By then, Scully was already a legendary household name, though not as available nationally as in his prime. Scully was the lead national baseball announcer for NBC from 1983-89, and called the World Series for CBS radio from 1990-97. Scully called NFL games at PGA Tour events for CBS from 1975-82. He was on the call for “The Catch,” wide receiver Dwight Clark’s famous leaping touchdown grab to win the NFC Championship Game for the 49ers in 1982.
Scully even hosted a game show called ‘It Takes Two’ in 1969-70, and had his own variety talk program ‘The Vin Scully Show’ in 1973.
He had a varied and storied career, and though Scully will forever be synonymous with the Dodgers, he grew up in New York as a fan of the rival Giants. His elementary school was 20 blocks from the Polo Grounds, and Scully’s first cognizant memory of baseball fandom was as an eight-year old.
“I went by a Chinese laundry, and in the window was the line score of the World Series game, that would be October 2nd, 1936, and the Yankees beat up the Giants 18‑4,” Scully recalled. ”As a little boy, my first reaction was, oh, the poor Giants.”
As fate would have it, Scully’s final broadcast was a Dodgers road game in San Francisco against the Giants on Oct. 2, 2016, exactly 80 years later.

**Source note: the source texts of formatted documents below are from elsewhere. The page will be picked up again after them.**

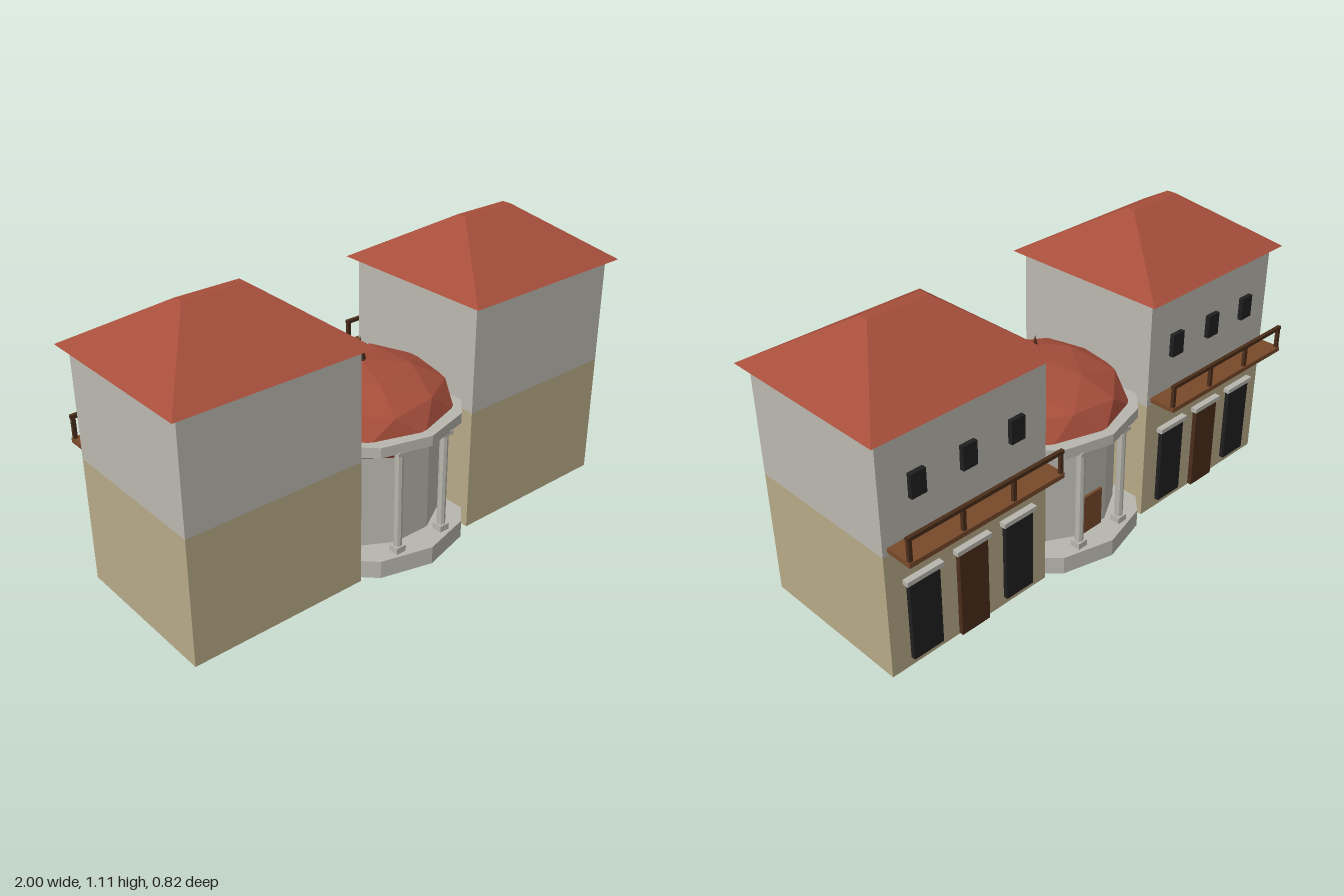
import * as THREE from 'three';

const mat = (name, color) => {
  const m = new THREE.MeshStandardMaterial({ color, flatShading: true });
  m.name = name;
  return m;
};

export function createModel() {
  const plaster = mat('upper plaster', 0xbcb8b0);
  const tan = mat('lower plaster', 0xb8aa88);
  const stone = mat('pale stone', 0xb8b6ae);
  const tile = mat('roof tile', 0xa64e3b);
  const wood = mat('wood', 0x77492a);
  const darkWood = mat('dark wood', 0x4a2d1a);
  const black = mat('dark shutter', 0x1f1f1f);

  const root = new THREE.Group();
  const add = (parent, name, geo, material, x = 0, y = 0, z = 0) => {
    const m = new THREE.Mesh(geo, material);
    m.name = name;
    m.position.set(x, y, z);
    parent.add(m);
    return m;
  };
  // Box given by its bottom centre
  const box = (parent, name, material, w, h, d, x, y, z) =>
    add(parent, name, new THREE.BoxGeometry(w, h, d), material, x, y + h / 2, z);

  const CZ = 0.01;      // shared depth centre
  const BACK = -0.305;  // rear wall plane

  // Hipped roof: a box whose top is drawn in to a narrow ridge
  const hipRoof = (w, d, h, ridgeW, ridgeD) => {
    const g = new THREE.BoxGeometry(w, h, d);
    const p = g.attributes.position;
    for (let i = 0; i < p.count; i++) {
      if (p.getY(i) > 0) {
        p.setX(i, Math.sign(p.getX(i)) * ridgeW / 2);
        p.setZ(i, Math.sign(p.getZ(i)) * ridgeD / 2);
      }
    }
    g.computeVertexNormals();
    return g;
  };

  const makeHouse = () => {
    const house = new THREE.Group();
    house.name = 'house';
    box(house, 'lowerStorey', tan, 0.7, 0.49, 0.63, 0, 0, CZ);
    box(house, 'upperStorey', plaster, 0.7, 0.425, 0.63, 0, 0.49, CZ);
    add(house, 'roof', hipRoof(0.765, 0.7, 0.195, 0.245, 0.04), tile, 0, 1.0125, CZ);

    // Rear openings
    for (const i of [-1, 0, 1]) {
      const x = i * 0.208;
      box(house, 'upperWindow', black, 0.06, 0.09, 0.03, x, 0.66, BACK - 0.003);
      if (i === 0) box(house, 'door', darkWood, 0.125, 0.345, 0.03, x, 0.005, BACK - 0.003);
      else box(house, 'lowerWindow', black, 0.125, 0.315, 0.03, x, 0.035, BACK - 0.003);
      box(house, 'lintel', stone, 0.15, 0.018, 0.05, x, 0.35, BACK);
    }

    // Balcony
    const balcony = new THREE.Group();
    balcony.name = 'balcony';
    box(balcony, 'balconyFloor', wood, 0.663, 0.018, 0.11, 0, 0.502, BACK - 0.052);
    for (let i = 0; i < 4; i++)
      box(balcony, 'balconyPost', darkWood, 0.014, 0.09, 0.013, -0.322 + i * 0.2147, 0.515, -0.402);
    box(balcony, 'balconyRail', darkWood, 0.663, 0.014, 0.014, 0, 0.597, -0.402);
    house.add(balcony);
    return house;
  };
  for (const side of [-1, 1]) {
    const house = makeHouse();
    house.name = side > 0 ? 'leftHouse' : 'rightHouse';
    house.position.x = side * 0.615;
    root.add(house);
  }

  // Round pavilion between the houses
  const pavilion = new THREE.Group();
  pavilion.name = 'pavilion';
  pavilion.position.z = CZ;
  root.add(pavilion);
  const cyl = (r, h, n) => new THREE.CylinderGeometry(r, r, h, n);
  add(pavilion, 'plinth', cyl(0.402, 0.07, 12), stone, 0, 0.035);
  add(pavilion, 'drum', cyl(0.3, 0.43, 12), stone, 0, 0.285).rotation.y = Math.PI / 12;
  box(pavilion, 'pavilionDoor', wood, 0.095, 0.23, 0.02, 0, 0, -0.29);

  // Open cornice ring
  const ring = [[0.33, 0.485], [0.385, 0.485], [0.385, 0.525], [0.33, 0.525], [0.33, 0.485]];
  add(pavilion, 'cornice', new THREE.LatheGeometry(ring.map(([x, y]) => new THREE.Vector2(x, y)), 12), stone);

  // Faceted dome, turned so a vertex points straight up
  const domeGeo = new THREE.IcosahedronGeometry(1, 1);
  domeGeo.rotateZ(-Math.atan(2 / (1 + Math.sqrt(5))));
  domeGeo.rotateY(Math.PI);
  domeGeo.scale(0.35, 0.167, 0.35);
  domeGeo.computeVertexNormals();
  add(pavilion, 'dome', domeGeo, tile, 0, 0.514);
  add(pavilion, 'spire', new THREE.ConeGeometry(0.024, 0.1, 6), darkWood, 0, 0.72);

  // Columns on the exposed front and back arcs
  for (const deg of [18, -18, 162, 198]) {
    const column = new THREE.Group();
    column.name = 'column';
    const a = THREE.MathUtils.degToRad(deg);
    column.position.set(0.35 * Math.sin(a), 0, 0.35 * Math.cos(a));
    box(column, 'columnBase', stone, 0.042, 0.025, 0.042, 0, 0.07, 0);
    add(column, 'columnShaft', cyl(0.016, 0.385, 8), stone, 0, 0.2825);
    box(column, 'columnCapital', stone, 0.045, 0.016, 0.045, 0, 0.472, 0);
    pavilion.add(column);
  }
  return root;
}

He died on a night when the Dodgers were playing in that very same park, where there’s a plaque in the press box marking Scully’s final broadcast.
On this day we can look back at that final broadcast, during which Scully used a modified Dr. Seuss quote he was particularly fond of. “Don’t be sad that it’s over,” he said. “Smile because it happened.”
Scully gave generations of baseball fans so very many reasons to smile. He may be gone, but he’ll never be forgotten.